WORK ITEM:
Look below for the line that has "colour = (0.6, 0.6, 0.6, 1)". Set down the lines from there through the line that has "middle = HEIGHT / 2", exactly as written.

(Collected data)
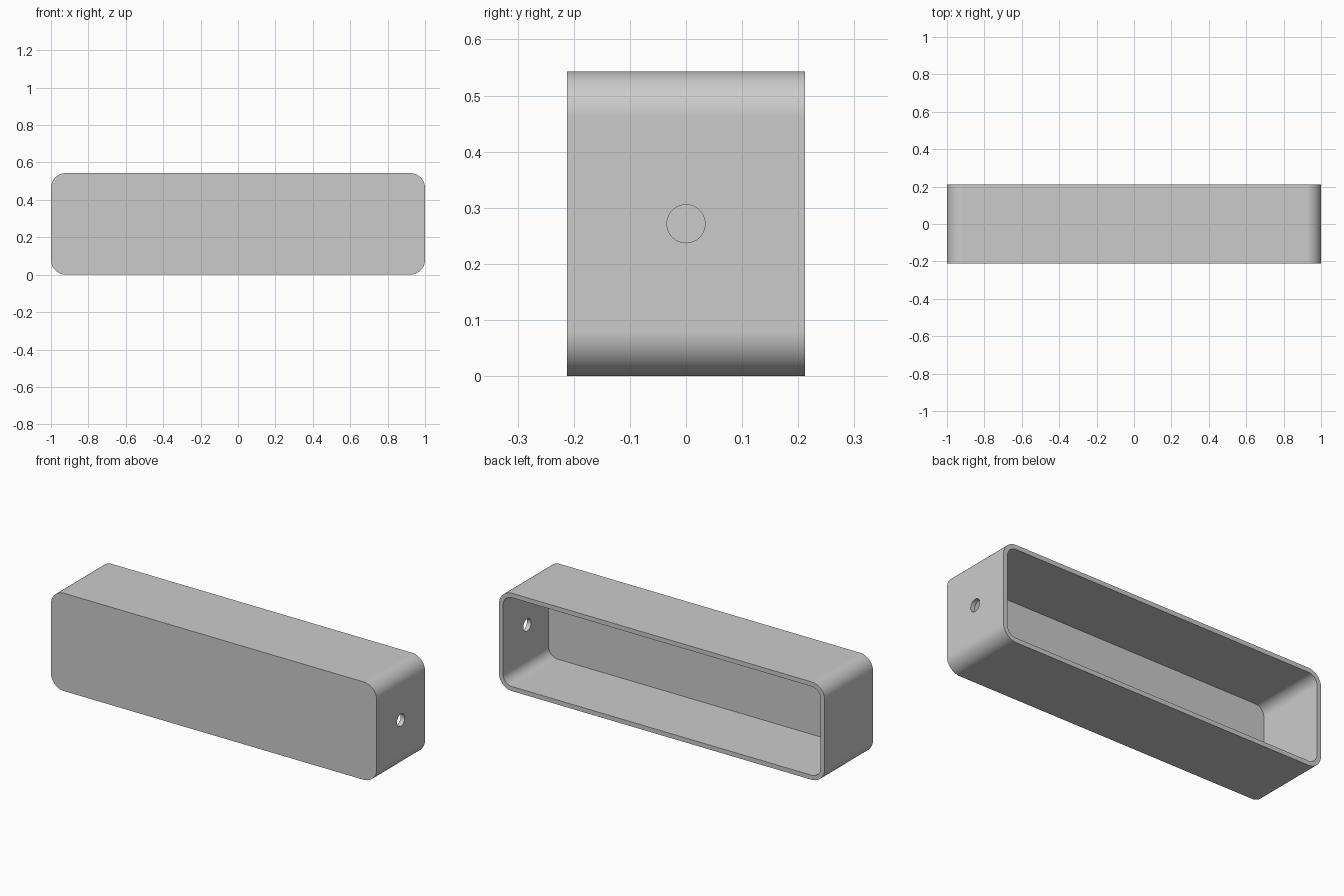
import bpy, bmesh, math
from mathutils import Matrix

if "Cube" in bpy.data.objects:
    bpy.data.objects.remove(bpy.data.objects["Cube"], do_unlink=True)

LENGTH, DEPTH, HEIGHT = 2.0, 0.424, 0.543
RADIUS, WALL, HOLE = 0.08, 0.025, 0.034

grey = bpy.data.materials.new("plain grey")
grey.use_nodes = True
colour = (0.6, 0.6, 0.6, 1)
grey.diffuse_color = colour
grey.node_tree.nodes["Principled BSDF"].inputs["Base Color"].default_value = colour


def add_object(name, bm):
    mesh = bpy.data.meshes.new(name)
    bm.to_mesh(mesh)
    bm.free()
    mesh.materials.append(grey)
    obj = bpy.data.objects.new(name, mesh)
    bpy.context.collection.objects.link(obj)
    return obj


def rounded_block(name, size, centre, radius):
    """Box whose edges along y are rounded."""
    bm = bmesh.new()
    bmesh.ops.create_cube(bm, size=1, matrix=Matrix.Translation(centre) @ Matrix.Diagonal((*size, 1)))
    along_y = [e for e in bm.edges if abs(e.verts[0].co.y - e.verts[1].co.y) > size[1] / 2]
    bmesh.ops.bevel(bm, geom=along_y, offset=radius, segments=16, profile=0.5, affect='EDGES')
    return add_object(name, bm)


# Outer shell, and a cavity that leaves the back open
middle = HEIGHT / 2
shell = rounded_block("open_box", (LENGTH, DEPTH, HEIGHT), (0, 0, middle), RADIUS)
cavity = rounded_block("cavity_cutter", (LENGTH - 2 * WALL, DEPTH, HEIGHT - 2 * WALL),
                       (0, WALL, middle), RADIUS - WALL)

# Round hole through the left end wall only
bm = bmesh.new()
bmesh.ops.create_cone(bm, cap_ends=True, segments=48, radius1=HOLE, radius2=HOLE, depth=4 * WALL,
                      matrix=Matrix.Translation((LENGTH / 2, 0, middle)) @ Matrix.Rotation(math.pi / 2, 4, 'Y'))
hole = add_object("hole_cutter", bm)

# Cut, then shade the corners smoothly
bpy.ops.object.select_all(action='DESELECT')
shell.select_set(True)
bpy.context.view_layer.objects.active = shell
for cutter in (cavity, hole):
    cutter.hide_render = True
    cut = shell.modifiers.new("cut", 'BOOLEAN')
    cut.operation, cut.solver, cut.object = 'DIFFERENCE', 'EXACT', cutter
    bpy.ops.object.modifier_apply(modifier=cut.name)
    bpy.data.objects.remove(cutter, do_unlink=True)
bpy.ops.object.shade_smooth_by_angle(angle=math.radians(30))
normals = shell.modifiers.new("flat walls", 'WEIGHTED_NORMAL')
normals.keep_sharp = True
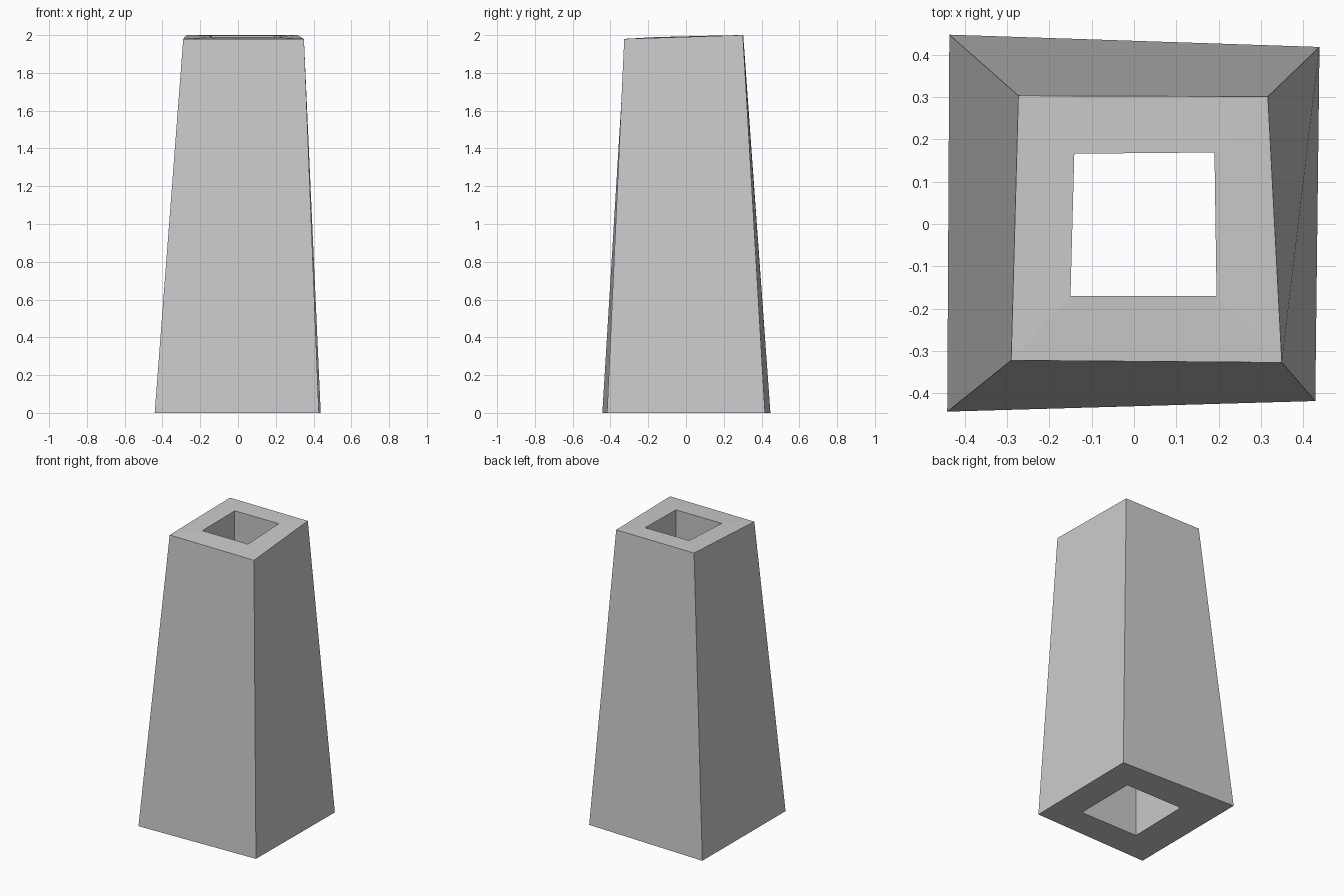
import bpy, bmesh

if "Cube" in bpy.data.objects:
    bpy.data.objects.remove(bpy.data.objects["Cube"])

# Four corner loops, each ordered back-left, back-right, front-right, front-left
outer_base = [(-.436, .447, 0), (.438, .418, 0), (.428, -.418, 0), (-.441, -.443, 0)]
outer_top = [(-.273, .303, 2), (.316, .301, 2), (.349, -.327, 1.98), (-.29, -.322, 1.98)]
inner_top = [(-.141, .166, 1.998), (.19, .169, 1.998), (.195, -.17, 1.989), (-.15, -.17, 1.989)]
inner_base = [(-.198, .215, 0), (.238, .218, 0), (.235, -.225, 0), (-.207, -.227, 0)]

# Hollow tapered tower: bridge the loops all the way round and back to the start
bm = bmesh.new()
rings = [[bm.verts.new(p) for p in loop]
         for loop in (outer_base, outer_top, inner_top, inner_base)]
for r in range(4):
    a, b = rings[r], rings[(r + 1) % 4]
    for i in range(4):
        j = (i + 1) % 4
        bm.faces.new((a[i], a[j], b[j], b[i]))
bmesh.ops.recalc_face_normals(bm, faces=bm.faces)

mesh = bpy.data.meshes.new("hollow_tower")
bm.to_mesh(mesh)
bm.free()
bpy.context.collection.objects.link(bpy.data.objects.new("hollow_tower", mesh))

EXERCISE RESULT:
colour = (0.6, 0.6, 0.6, 1)
grey.diffuse_color = colour
grey.node_tree.nodes["Principled BSDF"].inputs["Base Color"].default_value = colour


def add_object(name, bm):
    mesh = bpy.data.meshes.new(name)
    bm.to_mesh(mesh)
    bm.free()
    mesh.materials.append(grey)
    obj = bpy.data.objects.new(name, mesh)
    bpy.context.collection.objects.link(obj)
    return obj


def rounded_block(name, size, centre, radius):
    """Box whose edges along y are rounded."""
    bm = bmesh.new()
    bmesh.ops.create_cube(bm, size=1, matrix=Matrix.Translation(centre) @ Matrix.Diagonal((*size, 1)))
    along_y = [e for e in bm.edges if abs(e.verts[0].co.y - e.verts[1].co.y) > size[1] / 2]
    bmesh.ops.bevel(bm, geom=along_y, offset=radius, segments=16, profile=0.5, affect='EDGES')
    return add_object(name, bm)


# Outer shell, and a cavity that leaves the back open
middle = HEIGHT / 2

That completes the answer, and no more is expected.